**** RECORDS FOR THE TASK

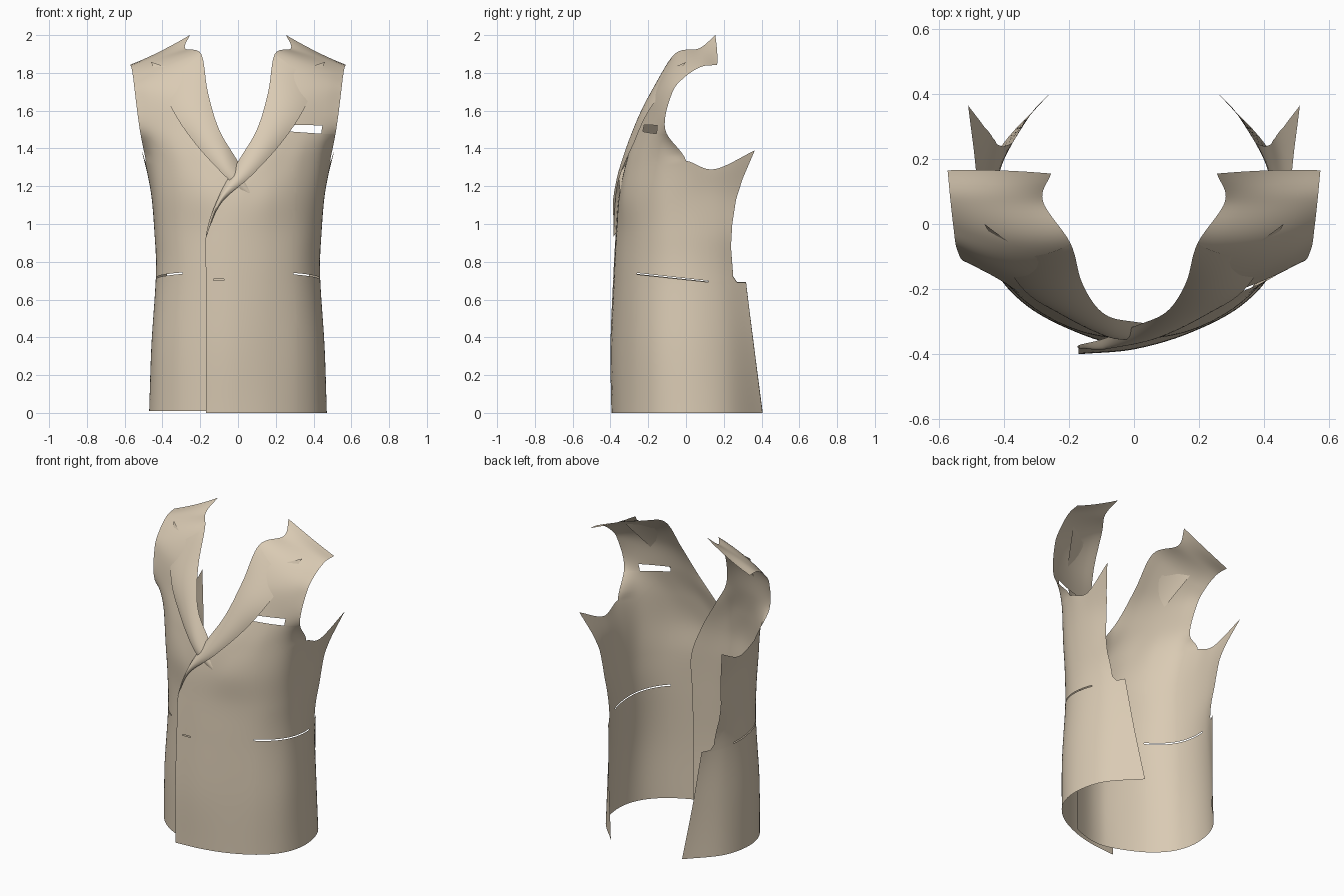
import bpy, bmesh
from mathutils import Vector

if "Cube" in bpy.data.objects:
    bpy.data.objects.remove(bpy.data.objects["Cube"])

cloth = bpy.data.materials.new("tan_cloth")
cloth.diffuse_color = (0.70, 0.595, 0.455, 1)
cloth.use_nodes = True
cloth.node_tree.nodes["Principled BSDF"].inputs["Base Color"].default_value = cloth.diffuse_color

# Lower body sections: height, then (x, y) from the front edge round to the back edge
LOWER = [
    (0.00, [(-.17, -.395), (0, -.38), (.17, -.335), (.33, -.25), (.435, -.13), (.47, .03), (.42, .22), (.255, .405)]),
    (0.35, [(-.17, -.40), (0, -.385), (.17, -.335), (.33, -.25), (.43, -.13), (.458, .03), (.415, .20), (.30, .36)]),
    (0.72, [(-.17, -.385), (0, -.372), (.17, -.325), (.32, -.24), (.41, -.12), (.435, .02), (.41, .17), (.34, .315)]),
    (0.95, [(-.168, -.372), (0, -.362), (.17, -.32), (.32, -.24), (.41, -.13), (.44, 0), (.435, .15), (.40, .30)]),
    (1.15, [(-.10, -.355), (.04, -.35), (.18, -.325), (.32, -.25), (.42, -.14), (.455, -.01), (.455, .15), (.43, .32)]),
]
# Row along the underside of the armhole
ARM = [(0, -.315, 1.33), (.12, -.312, 1.33), (.23, -.28, 1.33), (.34, -.225, 1.33),
       (.44, -.13, 1.33), (.488, 0, 1.335), (.485, .15, 1.29), (.51, .365, 1.39)]
# Chest and shoulder rows: neck edge, middle, armhole edge
UPPER = [
    [(.10, -.27, 1.50), (.33, -.205, 1.50), (.52, -.11, 1.50)],
    [(.16, -.18, 1.70), (.36, -.15, 1.70), (.545, -.075, 1.69)],
    [(.195, -.06, 1.90), (.38, -.055, 1.835), (.555, -.01, 1.775)],
    [(.28, .07, 1.93), (.42, .07, 1.885), (.565, .08, 1.832)],
    [(.255, .155, 2.0), (.42, .165, 1.91), (.573, .165, 1.842)],
]
# Outer edge of the lapel, bottom to peak
LAPEL = [(-.17, -.385, .93), (-.09, -.375, 1.11), (.07, -.35, 1.255),
         (.23, -.275, 1.43), (.35, -.19, 1.61), (.46, 0, 1.857)]
STEP = 8


def spline(pts, t):
    """Smooth curve through pts, t counted in points."""
    n = len(pts) - 1
    i = min(int(t), n - 1)
    f = t - i
    b, c = pts[i], pts[i + 1]
    a = pts[i - 1] if i > 0 else b * 2 - c
    d = pts[i + 2] if i + 2 <= n else c * 2 - b
    return 0.5 * (2 * b + (c - a) * f + (2 * a - 5 * b + 4 * c - d) * f * f
                  + (3 * b - a - 3 * c + d) * f ** 3)


def arc(a, m, b, t):
    """Parabola through three points."""
    return a * (2 * t - 1) * (t - 1) + m * 4 * t * (1 - t) + b * t * (2 * t - 1)


def control_columns():
    rows = [[Vector((x, y, z)) for x, y in sec] for z, sec in LOWER]
    rows.append([Vector(p) for p in ARM])
    for r in UPPER:
        a, m, b = map(Vector, r)
        rows.append([arc(a, m, b, i / 5) for i in range(6)])
    return [[r[c] for r in rows if c < len(r)] for c in range(8)]


COLS = control_columns()


def fill(bm, rows):
    """Quads between neighbouring rows; a shorter row ends the strip early."""
    grid = [[bm.verts.new(p) for p in r] for r in rows]
    for lo, hi in zip(grid, grid[1:]):
        for i in range(min(len(lo), len(hi)) - 1):
            bm.faces.new((lo[i], lo[i + 1], hi[i + 1], hi[i]))


def cut(bm, axis, poly):
    """Cut a convex opening, drawn in the plane across the given axis."""
    pts = [Vector((0, a, b)) if axis == 0 else Vector((a, 0, b)) for a, b in poly]
    mid = sum(pts, Vector()) / len(pts)
    view = Vector((1, 0, 0)) if axis == 0 else Vector((0, 1, 0))
    inside = list(bm.faces)
    for p, q in zip(pts, pts[1:] + pts[:1]):
        n = (q - p).cross(view).normalized()
        if n.dot(mid - p) < 0:
            n = -n
        geom = list({v for f in inside for v in f.verts}) + \
            list({e for f in inside for e in f.edges}) + inside
        if not inside:
            return
        res = bmesh.ops.bisect_plane(bm, geom=geom, dist=1e-6, plane_co=p, plane_no=n)
        inside = [f for f in res["geom"] if isinstance(f, bmesh.types.BMFace)
                  and n.dot(f.calc_center_median() - p) > 0]
    bmesh.ops.delete(bm, geom=inside, context='FACES')


def finish(bm, name, under):
    """Mirror and tuck the under side, then make the object."""
    if under:
        for v in bm.verts:
            v.co.y += 0.08 * max(0, (0.08 - v.co.x) / 0.25) ** 1.5
            v.co.x = -v.co.x
            v.co.z += 0.01 * max(0, 1 - v.co.z)
        bmesh.ops.reverse_faces(bm, faces=bm.faces[:])
    for f in bm.faces:
        f.smooth = True
    me = bpy.data.meshes.new(name)
    bm.to_mesh(me)
    bm.free()
    me.materials.append(cloth)
    bpy.context.collection.objects.link(bpy.data.objects.new(name, me))


def front_panel(name, under):
    bm = bmesh.new()
    rows = []
    for j in range(10 * STEP + 1):
        v = j / STEP
        ctrl = [spline(c, v) for c in COLS if v <= len(c) - 1]
        rows.append([spline(ctrl, i / STEP) for i in range((len(ctrl) - 1) * STEP + 1)])
    fill(bm, rows)
    # back edge shaped in at the waist, above the vent
    cut(bm, 0, [(.6, .69), (.27, .69), (.25, .72), (.238, .88), (.245, 1.0),
                (.265, 1.13), (.30, 1.24), (.36, 1.38), (.6, 1.94)])
    # hip pocket slit
    cut(bm, 0, [(-.26, .741), (-.26, .733), (.12, .692), (.12, .699)])
    if not under:
        # breast pocket opening and buttonhole
        cut(bm, 1, [(.27, 1.49), (.44, 1.478), (.447, 1.522), (.265, 1.525)])
        cut(bm, 1, [(-.13, .702), (-.075, .702), (-.075, .708), (-.13, .708)])
    finish(bm, name, under)


def lapel(name, under):
    bm = bmesh.new()
    outer = [Vector(p) for p in LAPEL]
    rows = []
    for j in range(5 * STEP + 1):
        t = j / STEP
        roll, edge = spline(COLS[0], 3 + t), spline(outer, t)
        row = []
        for i in range(13):
            u = i / 12
            p = roll.lerp(edge, u)
            p.y -= 0.08 * u * (1 - u) * min(1, t)   # soft roll
            row.append(p)
        rows.append(row)
    fill(bm, rows)
    # peak notch
    cut(bm, 1, [(.195, 1.9), (.315, 1.81), (.458, 1.857), (.458, 2.2), (.195, 2.2)])
    finish(bm, name, under)


for side, under in (("left", False), ("right", True)):
    front_panel(side + "_front_panel", under)
    lapel(side + "_lapel", under)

********

REQUIRED ACTION -> Check every line of the data above for the string "name", and copy those that have it.

TASK RESPONSE ->
def finish(bm, name, under):
    me = bpy.data.meshes.new(name)
    bpy.context.collection.objects.link(bpy.data.objects.new(name, me))
def front_panel(name, under):
    finish(bm, name, under)
def lapel(name, under):
    finish(bm, name, under)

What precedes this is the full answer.